7. Buy the shoes you don’t think you can afford. Immediately regret spending the money. Go to the grocery store where you can buy cans of soup for 49 cents. Wear your new shoes in order to break them in. Wiggle your toes in the cereal aisle. Next to the deli counter, rock side to side to test out the toe box. Try not to think, constantly and without end, about how foolish you might look to the average shopper.
When the elderly woman bagging your groceries looks at your feet and asks if you’re, like, a proper runner? Resist the urge to kiss her on the mouth. Skip through the parking lot. Keep the shoes. Canned soup isn’t so bad. Besides, the toe box is a good fit.
8. Run the race. Blow Up. Bonk. Chafe everywhere. Experience gastric distress to a degree you never thought possible. Walk more than you expected to. Develop blisters from the new shoes. Watch your “A goal” disappear from the realm of possibility. Soldier on anyway.
At the finish, as the prayed-for chute finally looms, and the moment that you always pictured would last for centuries turns out to last approximately no time at all, try—try your hardest, and then fail—to stop yourself from smiling a smile so large that it hurts your entire face.

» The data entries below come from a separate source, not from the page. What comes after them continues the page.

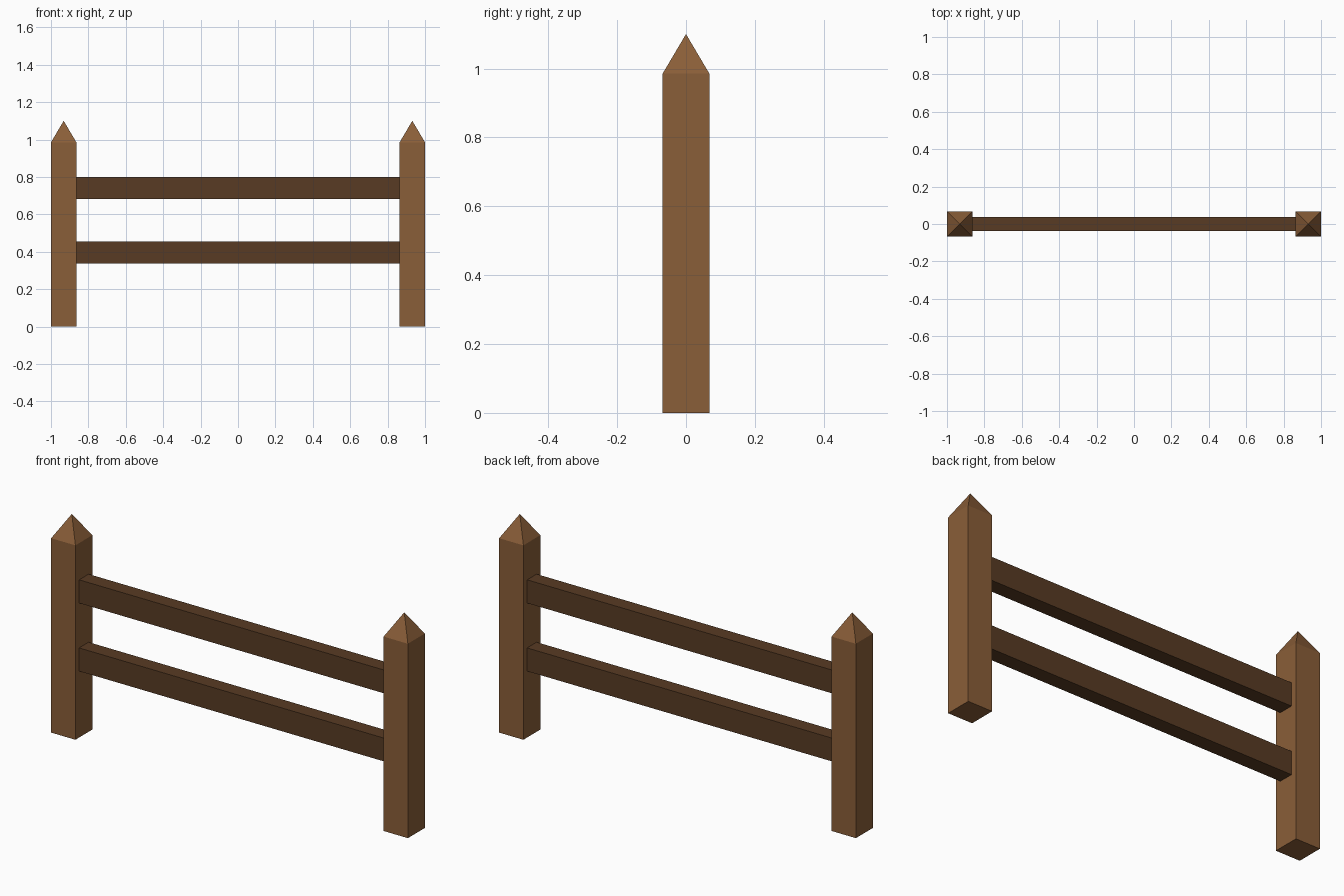
import bpy
import bmesh
from mathutils import Matrix, Vector

if "Cube" in bpy.data.objects:
    bpy.data.objects.remove(bpy.data.objects["Cube"])

POST_HALF = 0.068
POST_X = 1 - POST_HALF
SHOULDER, TIP = 0.985, 1.10


def make_material(name, color):
    mat = bpy.data.materials.new(name)
    mat.use_nodes = True
    mat.diffuse_color = color
    mat.node_tree.nodes["Principled BSDF"].inputs["Base Color"].default_value = color
    return mat


def add_box(bm, center, size):
    matrix = Matrix.Translation(center) @ Matrix.Diagonal((*size, 1))
    bmesh.ops.create_cube(bm, size=1, matrix=matrix)


def finish(bm, name, mat):
    mesh = bpy.data.meshes.new(name)
    bm.to_mesh(mesh)
    bm.free()
    mesh.materials.append(mat)
    obj = bpy.data.objects.new(name, mesh)
    bpy.context.collection.objects.link(obj)


post_wood = make_material("post wood", (0.254, 0.112, 0.040, 1))
rail_wood = make_material("rail wood", (0.098, 0.044, 0.017, 1))

# Square posts with pyramid points
for side, x in (("left", POST_X), ("right", -POST_X)):
    bm = bmesh.new()
    add_box(bm, (x, 0, SHOULDER / 2), (2 * POST_HALF, 2 * POST_HALF, SHOULDER))
    bm.normal_update()
    top = max(bm.faces, key=lambda f: f.calc_center_median().z)
    poked = bmesh.ops.poke(bm, faces=[top])
    poked["verts"][0].co = Vector((x, 0, TIP))
    finish(bm, side + "_post", post_wood)

# Horizontal rails between the posts
for level, z in (("lower", 0.395), ("upper", 0.74)):
    bm = bmesh.new()
    add_box(bm, (0, 0, z), (2 * (POST_X - POST_HALF), 0.076, 0.118))
    finish(bm, level + "_rail", rail_wood)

The next day, log on to UltraSignup again. Click “Search.”
9. Get lost. Anywhere. Everywhere. Try out new trails not because you’re bored with the old ones but because you’re scared you won’t get a chance to see everything you’d like to see before your time on this earth as a relatively mobile biped comes to an end.
Go running alone through the spring rain on a trail somewhere east of Auburn. As you round each new bend and the trail greets you with yet another soul-crippling view, let the pure ringing joy of it all bring you to your knees.
Allow yourself to cry. After all, you’re already wet. When a hiker approaches, pretend to tie your shoe. When they ask if you’re okay, just say yes—it would be too difficult to explain why you are so much more than okay, and yet still crying.
Try to stop your watch, if you can remember.
10. Write about your experience. Try your hardest to sound like you know what you’re talking about.
Try your hardest to sound like you aren’t 24 years old, like you aren’t incredibly aware, in a sport that prides itself on imitating the real highs and lows of a real life lived in the real world, of your overwhelming inexperience in both this life and this sport. Try your hardest to sound like you aren’t absolutely sure, down in the very marrow of your bones, that you are an imposter and that with every step you take out on the trails you are revealing your utter imposter-ness.
Try your hardest to sound confident, to run taller than you actually are, to soak up everything you can, to give your body the benefit of the doubt. To learn and grow and become more than you ever were before you found the trails.
Try your hardest to sound, above all else, the opposite of how you actually feel: like you are making up every single beautiful inch of your time in this sport as you go along. Then get out the door and smile at the thought of the foolish mistakes that are waiting for you.